Air pollution in Hungary decreases slowly but steadily
traffic and heating are the main culprits
A healthy adult takes 14-18 breaths a minute, so it’s easy to see why air pollution is a serious health hazard. In Hungary, the main threats to air quality are road traffic and outdated household heating. The most hazardous pollutants are nitrogen-oxide, dust particles, and increasing ground-level ozone.
Air quality is a basic qualitative factor of human life. Pollutants directly threaten people’s health, and damage our environment. Due to damage mitigation costs, air pollution is a burden on the economy as well. Consequently, lowering the emission of pollutants and thus improving (or preserving) the quality of air is in the interest of society as a whole.
The average air pollution level in Hungary is medium in international comparison. However, there are significant differences across regions and cities. The country’s air quality primarily depends on road traffic and outdated household heating, but pollution originated far away and carried by wind may occasionally play a role, too, depending on weather conditions. Thanks to stringent and rigorously enforced regulations, industrial emission has decreased recently.

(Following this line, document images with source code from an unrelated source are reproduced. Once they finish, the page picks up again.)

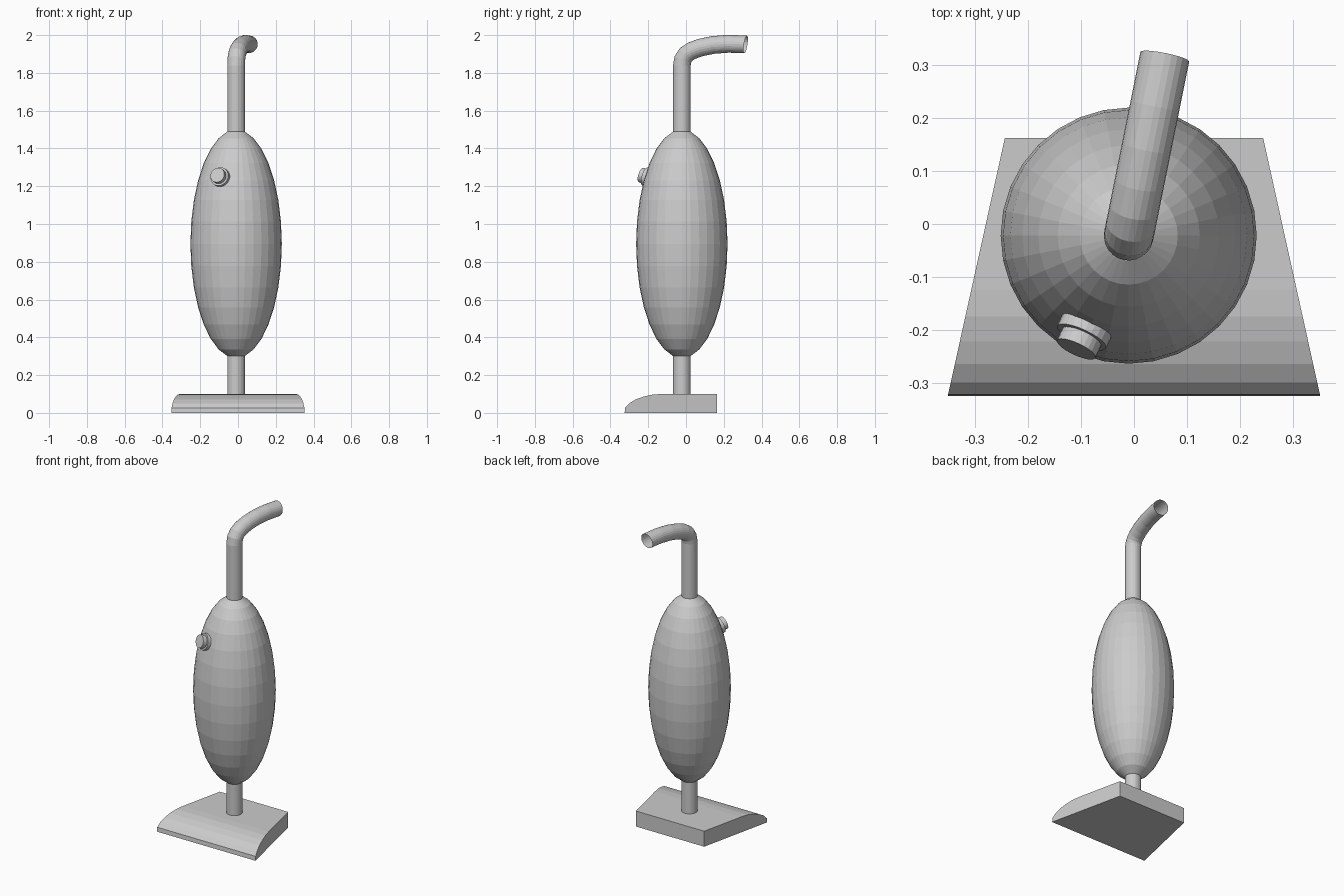
import bpy, bmesh, math
from mathutils import Vector

if "Cube" in bpy.data.objects:
    bpy.data.objects.remove(bpy.data.objects["Cube"])

CX, CY = -0.01, -0.022      # vertical axis of tube and body


def mesh_object(name, bm):
    bmesh.ops.recalc_face_normals(bm, faces=bm.faces)
    me = bpy.data.meshes.new(name)
    bm.to_mesh(me)
    bm.free()
    ob = bpy.data.objects.new(name, me)
    bpy.context.collection.objects.link(ob)
    return ob


def disc(name, origin, axis, start, end, radius):
    # capped cylinder lying along an axis between two distances
    bpy.ops.mesh.primitive_cylinder_add(vertices=24, radius=radius, depth=end - start,
                                        location=origin + axis * (start + end) / 2)
    ob = bpy.context.object
    ob.name = name
    ob.rotation_euler = axis.to_track_quat('Z', 'Y').to_euler()
    return ob


# floor head: side profile stretched between tapering sides
def half_width(y):
    return 0.352 + (0.244 - 0.352) * (y + 0.325) / 0.488


profile = [(-0.325, 0), (-0.322, 0.027), (-0.3, 0.051), (-0.265, 0.072), (-0.222, 0.087),
           (-0.175, 0.097), (-0.125, 0.1), (0.163, 0.1), (0.163, 0)]
bm = bmesh.new()
sides = [[bm.verts.new((s * half_width(y), y, z)) for y, z in profile] for s in (-1, 1)]
for side in sides:
    bm.faces.new(side)
n = len(profile)
for i in range(n):
    j = (i + 1) % n
    bm.faces.new((sides[0][i], sides[0][j], sides[1][j], sides[1][i]))
mesh_object("floor_head", bm)

# egg-shaped dust bag body
bpy.ops.mesh.primitive_uv_sphere_add(segments=32, ring_count=16, radius=1, location=(CX, CY, 0.895))
body = bpy.context.object
body.name = "body"
body.scale = (0.242, 0.242, 0.605)

# tube running up through the body and bending into the handle, open at its end
heading = Vector((0.068, 0.337, 0)).normalized()
path = [(0, 0.08), (0, 1.84), (0.006, 1.872), (0.022, 1.897), (0.052, 1.917), (0.1, 1.934),
        (0.17, 1.948), (0.25, 1.954), (0.345, 1.953 - 0.002)]
centres = [Vector((CX, CY, z)) + heading * t for t, z in path]
across = Vector((0, 0, 1)).cross(heading)
SIDES, R = 24, 0.047
bm = bmesh.new()
rings = []
for i, c in enumerate(centres):
    tangent = (centres[min(i + 1, len(path) - 1)] - centres[max(i - 1, 0)]).normalized()
    if i == 1:
        tangent = Vector((0, 0, 1))
    if i == len(path) - 1:
        tangent = (heading - Vector((0, 0, 0.15))).normalized()
    up = tangent.cross(across)
    rings.append([bm.verts.new(c + R * (across * math.cos(a) + up * math.sin(a)))
                  for a in (2 * math.pi * k / SIDES for k in range(SIDES))])
for a, b in zip(rings, rings[1:]):
    for k in range(SIDES):
        m = (k + 1) % SIDES
        bm.faces.new((a[k], a[m], b[m], b[k]))
mesh_object("handle_tube", bm)

# push button on the front of the body
out = Vector((-0.42, -0.908, 0))
seat = Vector((CX, CY, 1.247)) + out * 0.196
axis = (out + Vector((0, 0, 0.3))).normalized()
disc("button_collar", seat, axis, -0.02, 0.016, 0.051)
disc("button", seat, axis, 0.0, 0.042, 0.04)
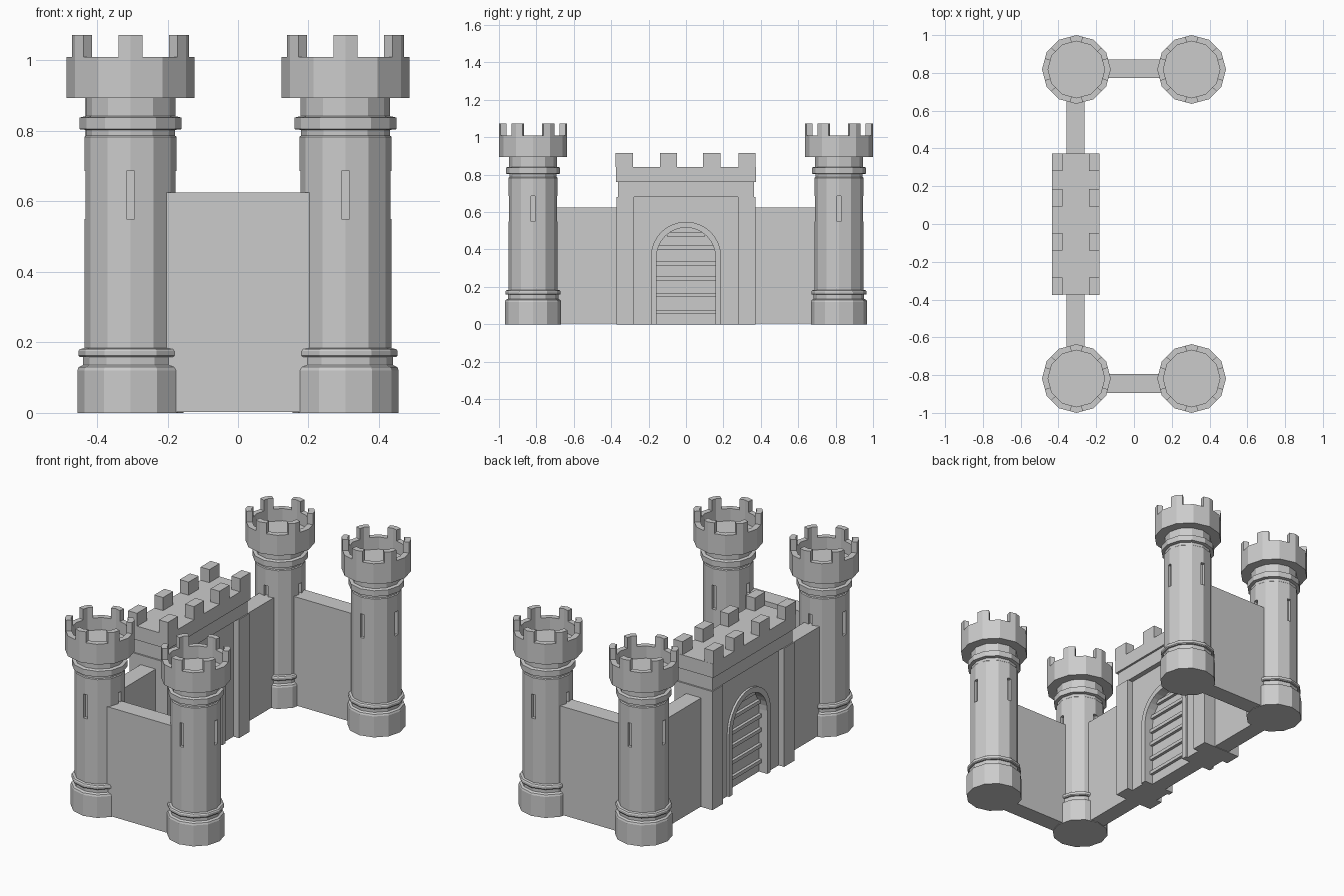
import bpy, bmesh
from math import sin, cos, tan, pi, radians

if "Cube" in bpy.data.objects:
    bpy.data.objects.remove(bpy.data.objects["Cube"])

SIDES = 12


def finish(bm, name):
    bmesh.ops.recalc_face_normals(bm, faces=bm.faces)
    me = bpy.data.meshes.new(name)
    bm.to_mesh(me)
    bm.free()
    ob = bpy.data.objects.new(name, me)
    bpy.context.collection.objects.link(ob)
    return ob


def add_box(bm, x0, x1, y0, y1, z0, z1):
    vs = bmesh.ops.create_cube(bm, size=1)["verts"]
    for v in vs:
        v.co = ((x0 + x1) / 2 + v.co.x * (x1 - x0),
                (y0 + y1) / 2 + v.co.y * (y1 - y0),
                (z0 + z1) / 2 + v.co.z * (z1 - z0))


def box(name, *dims):
    bm = bmesh.new()
    add_box(bm, *dims)
    return finish(bm, name)


def add_prism(bm, pts, offset):
    # extrude a closed outline of 3D points along an offset
    f = bm.faces.new([bm.verts.new(p) for p in pts])
    ext = bmesh.ops.extrude_face_region(bm, geom=[f])["geom"]
    bmesh.ops.translate(bm, vec=offset, verts=[g for g in ext if isinstance(g, bmesh.types.BMVert)])


def lathe(name, profile):
    # 12-sided turned solid; the profile starts and ends on the axis
    bm = bmesh.new()
    rings = []
    for r, z in profile:
        if r == 0:
            rings.append([bm.verts.new((0, 0, z))] * SIDES)
        else:
            rings.append([bm.verts.new((r * cos(2 * pi * i / SIDES), r * sin(2 * pi * i / SIDES), z))
                          for i in range(SIDES)])
    for a, b in zip(rings, rings[1:]):
        for i in range(SIDES):
            j = (i + 1) % SIDES
            bm.faces.new(list(dict.fromkeys((a[i], a[j], b[j], b[i]))))
    return finish(bm, name)


# Tower shaft with plinth and ring mouldings
shaft = lathe("tower_shaft", [
    (0, 0), (.151, 0), (.151, .12), (.147, .13), (.135, .136), (.135, .158), (.144, .158),
    (.148, .163), (.148, .175), (.144, .181), (.131, .184), (.131, .783), (.126, .787),
    (.126, .803), (.145, .805), (.145, .838), (.127, .842), (.127, .9), (0, .9)])

# Arrow slits cut into the four sides
bm = bmesh.new()
for s in (-1, 1):
    c = s * .131
    add_box(bm, -.012, .012, c - .02, c + .02, .55, .687)
    add_box(bm, c - .02, c + .02, -.012, .012, .55, .687)
cutter = finish(bm, "slit_cutter")
cutter.hide_render = True
mod = shaft.modifiers.new("slits", "BOOLEAN")
mod.operation, mod.solver, mod.object = "DIFFERENCE", "EXACT", cutter
deps = bpy.context.evaluated_depsgraph_get()
shaft_mesh = bpy.data.meshes.new_from_object(shaft.evaluated_get(deps))
shaft.modifiers.clear()
shaft.data = shaft_mesh
bpy.data.objects.remove(cutter)

# Tower crown with sunken floor
RO, RI = .182, .15
crown = lathe("tower_crown", [(0, .893), (RO, .893), (RO, 1.01), (RI, 1.01), (RI, .94), (0, .94)])

# Six merlons following the rim corners
bm = bmesh.new()
for k in range(6):
    a = radians(-90 + 60 * k)
    t = radians(11)
    apo = cos(radians(15)) / cos(radians(15) - t)
    pts = [(r * f * cos(a + d), r * f * sin(a + d), 1.01)
           for r, d, f in ((RO, -t, apo), (RO, 0, 1), (RO, t, apo),
                           (RI, t, apo), (RI, 0, 1), (RI, -t, apo))]
    add_prism(bm, pts, (0, 0, .062))
merlons = finish(bm, "tower_merlons")

# Place the four corner towers
for src in (shaft, crown, merlons):
    for i, (sx, sy) in enumerate(((-1, -1), (1, -1), (-1, 1), (1, 1))):
        ob = src if i == 0 else src.copy()
        if i:
            bpy.context.collection.objects.link(ob)
        ob.location = (sx * .305, sy * .818, 0)

# Curtain walls
box("front_wall", -.27, .27, -.895, -.795, .003, .625)
box("back_wall", -.27, .27, .772, .872, .003, .625)
for s in (-1, 1):
    y = sorted((s * .30, s * .78))
    box("gate_side_wall", -.357, -.262, y[0], y[1], .003, .625)

# Gatehouse, centred on GX
GX = -.308


def slab(name, half_depth, *dims):
    return box(name, GX - half_depth, GX + half_depth, *dims)


for s in (-1, 1):
    y = sorted((s * .278, s * .372))
    slab("gate_pilaster", .12, y[0], y[1], 0, .68)
slab("gate_frieze", .114, -.363, .363, .68, .765)
slab("gate_parapet", .126, -.373, .373, .76, .84)

# Gatehouse merlons in two rows
bm = bmesh.new()
for yc in (-.33, -.093, .138, .326):
    for s in (-1, 1):
        x = sorted((GX + s * .126, GX + s * .07))
        add_box(bm, x[0], x[1], yc - .046, yc + .046, .84, .915)
finish(bm, "gate_merlons")


def arch(half_width, spring=.36, n=16):
    pts = [(half_width, 0)]
    pts += [(half_width * cos(pi * i / n), spring + half_width * sin(pi * i / n)) for i in range(n + 1)]
    return pts + [(-half_width, 0)]


def arch_prism(name, outline, half_depth):
    bm = bmesh.new()
    add_prism(bm, [(GX - half_depth, y, z) for y, z in outline], (2 * half_depth, 0, 0))
    return finish(bm, name)


# Panel around the opening, arch moulding and door
arch_prism("gate_panel", [(-.28, 0), (-.28, .68), (.28, .68), (.28, 0)] + arch(.175), .085)
arch_prism("gate_arch", arch(.188) + arch(.157)[::-1], .098)
arch_prism("gate_door", arch(.16), .045)

# Horizontal door bars on both faces
bm = bmesh.new()
for z in (.065, .155, .245, .325, .41, .48):
    w = .157 if z < .36 else (.157 ** 2 - (z - .36) ** 2) ** .5
    add_box(bm, GX - .062, GX + .062, -w, w, z - .01, z + .01)
finish(bm, "gate_bars")
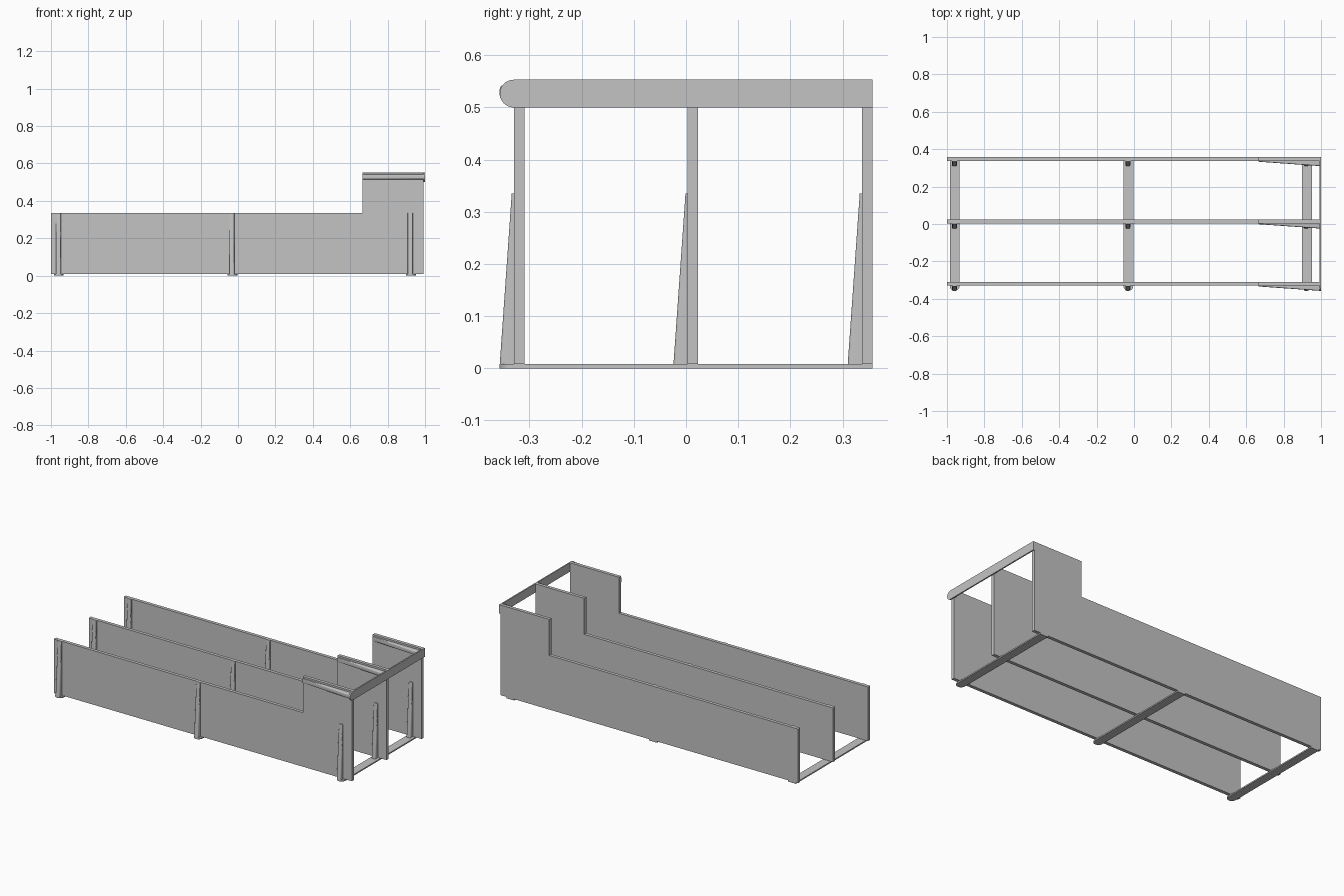
import bpy, bmesh
from math import sin, cos, pi

cube = bpy.data.objects.get("Cube")
if cube:
    bpy.data.objects.remove(cube)

grey = bpy.data.materials.new("plain grey")
grey.use_nodes = True
grey.diffuse_color = (0.55, 0.55, 0.55, 1)
grey.node_tree.nodes["Principled BSDF"].inputs["Base Color"].default_value = (0.55, 0.55, 0.55, 1)


def loft(name, start, end):
    """Closed solid between two matching outlines."""
    bm = bmesh.new()
    a = [bm.verts.new(p) for p in start]
    b = [bm.verts.new(p) for p in end]
    n = len(a)
    bm.faces.new(a)
    bm.faces.new(b[::-1])
    for i in range(n):
        j = (i + 1) % n
        bm.faces.new((a[i], b[i], b[j], a[j]))
    bmesh.ops.recalc_face_normals(bm, faces=bm.faces)
    mesh = bpy.data.meshes.new(name)
    bm.to_mesh(mesh)
    bm.free()
    mesh.materials.append(grey)
    obj = bpy.data.objects.new(name, mesh)
    bpy.context.collection.objects.link(obj)
    bpy.ops.object.select_all(action='DESELECT')
    obj.select_set(True)
    bpy.context.view_layer.objects.active = obj
    bpy.ops.object.shade_smooth_by_angle(angle=pi / 6)
    return obj


HALF_DEPTH = 0.357
THICK = 0.008
LOW, TOP = 0.335, 0.553
STEP_X, END_X = 0.665, 0.992


def bar_outline(width):
    """Flat bar outline (across, y) with a round front end and a square back."""
    r = width / 2
    arc = [(-r * cos(pi * i / 20), -HALF_DEPTH + r - r * sin(pi * i / 20)) for i in range(21)]
    return arc + [(r, HALF_DEPTH), (-r, HALF_DEPTH)]


def brace_section(depth, half=0.0135):
    """Brace outline (across, outward) with two rounded outer corners."""
    r = min(0.007, depth * 0.9)
    pts = [(-half, 0)]
    for side in (-1, 1):
        for i in range(5):
            t = pi / 8 * (i if side < 0 else 4 - i)
            pts.append((side * (half - r + r * cos(t)), -(depth - r + r * sin(t))))
    return pts + [(half, 0)]


# Stepped wall panels with tapered braces on their front faces
panel_outline = [(-1, THICK), (END_X, THICK), (END_X, TOP), (STEP_X, TOP), (STEP_X, LOW), (-1, LOW)]
wide, narrow = brace_section(0.027), brace_section(0.004)
for label, y in (("front", -0.33), ("middle", 0.003), ("back", 0.337)):
    loft(label + "_panel", [(x, y, z) for x, z in panel_outline],
         [(x, y + 0.02, z) for x, z in panel_outline])
    for place, bx in (("right", -0.96), ("centre", -0.033), ("left", 0.921)):
        loft(f"{label}_{place}_brace", [(bx + u, y + v, THICK) for u, v in wide],
             [(bx + u, y + v, LOW) for u, v in narrow])
    # Horizontal brace under the top edge of the raised end
    loft(label + "_top_brace", [(END_X, y + v, 0.529 + u) for u, v in wide],
         [(STEP_X, y + v, 0.529 + u) for u, v in narrow])

# Floor slats joining the panels
slat = bar_outline(0.052)
for place, sx in (("right", -0.959), ("centre", -0.03), ("left", 0.925)):
    loft(place + "_floor_slat", [(sx + u, v, 0) for u, v in slat],
         [(sx + u, v, THICK) for u, v in slat])

# Upright rail across the tall end
rail = bar_outline(0.053)
loft("end_rail", [(END_X, v, TOP - 0.0265 + u) for u, v in rail],
     [(1, v, TOP - 0.0265 + u) for u, v in rail])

Nitrogen-oxide (NOx) and small dust particle (PM10) levels periodically exceed the relevant health hazard thresholds near busy roads. Also, ground-level ozone pollution is rising (as in other European countries). In the heating season, nitrogen-oxide and small dust particles may threaten human health, together with ground-level ozone. PM10 is a considerable health hazard because heavy metals and organic compounds that are slow to degrade are bound to the surface of the particles. Sulphur dioxide (SO2), which used to be a major pollutant, no longer deteriorates air quality thanks to upgraded power plants and better heat energy sources. Regular maintenance of home heating equipment mitigates the risk of accidents and also lowers pollutant emission. The emission of volatile organic compounds (VOC) and ammonia (NH3) has grown slightly since 2000. VOC are primarily emitted by vehicles and certain industrial technologies, while ammonia pollution is mostly related to animal stocks and fertiliser usage.
Air pollution is declining slowly but steadily, as evidenced by the fact that the annual health hazard threshold for dust particles (40 μg/m3) was exceeded at seven measurement stations in 2005, four in 2007, and three in 2008; and no threshold excess has been reported since 2009. However, the daily threshold of 50 μg/m3 is often surpassed in several parts of Hungary, where higher values are measured more frequently than the acceptable 35 times a year. In still, cloudy winter periods, the pollution level occasionally reaches or exceeds the smog alert level introduced in 2008. Various stages of smog alert were announced several times in recent years, such as in February 2012 in 16 cities and towns across the country, including Budapest, where road traffic was limited for one day. (The other settlements were Százhalombatta, Esztergom, Tatabánya, Dunaújváros, Székesfehérvár, Várpalota, Veszprém, Ajka, Győr, Pécs, Szeged, Salgótarján, Putnok, Kazincbarcika and Sajószentpéter.)
Due to the country’s geographical location, pollutant concentration above the ground often increases between October and March; and strong sunlight in July and August boosts ground-level ozone generation.
International cooperation to protect air quality
The global fight against air pollution is governed by international treaties. Hungary is a party to all relevant international agreements, such as the Geneva Convention (and the connected protocols) on decreasing long-range trans-boundary air pollution, as well as the Stockholm Convention on persistent organic pollutants (POP). Changing air pollutant emission structures and the results of recent environmental health research have necessitated a review of previous air quality strategies. The European Union had accepted a thematic strategy aimed at combating air pollution in 2005; based on that, a new framework directive on ambient air quality was passed in 2008. That directive constitutes the basis for Hungary’s air cleanliness strategy objectives. If the goals stipulated in the Union’s thematic strategy are to be met by the agreed deadline of 2020, pollutant emissions in the EU must be cut (compared to year 2000) as follows: sulphur dioxide by 82%, nitrogen oxide by 60%, volatile organic compounds by 51%, ammonia by 27%, and primary PM 2.5 by 59%. Projections for Hungary indicate that reaching the emission targets concerning nitrogen-oxides and volatile organic compounds is questionable.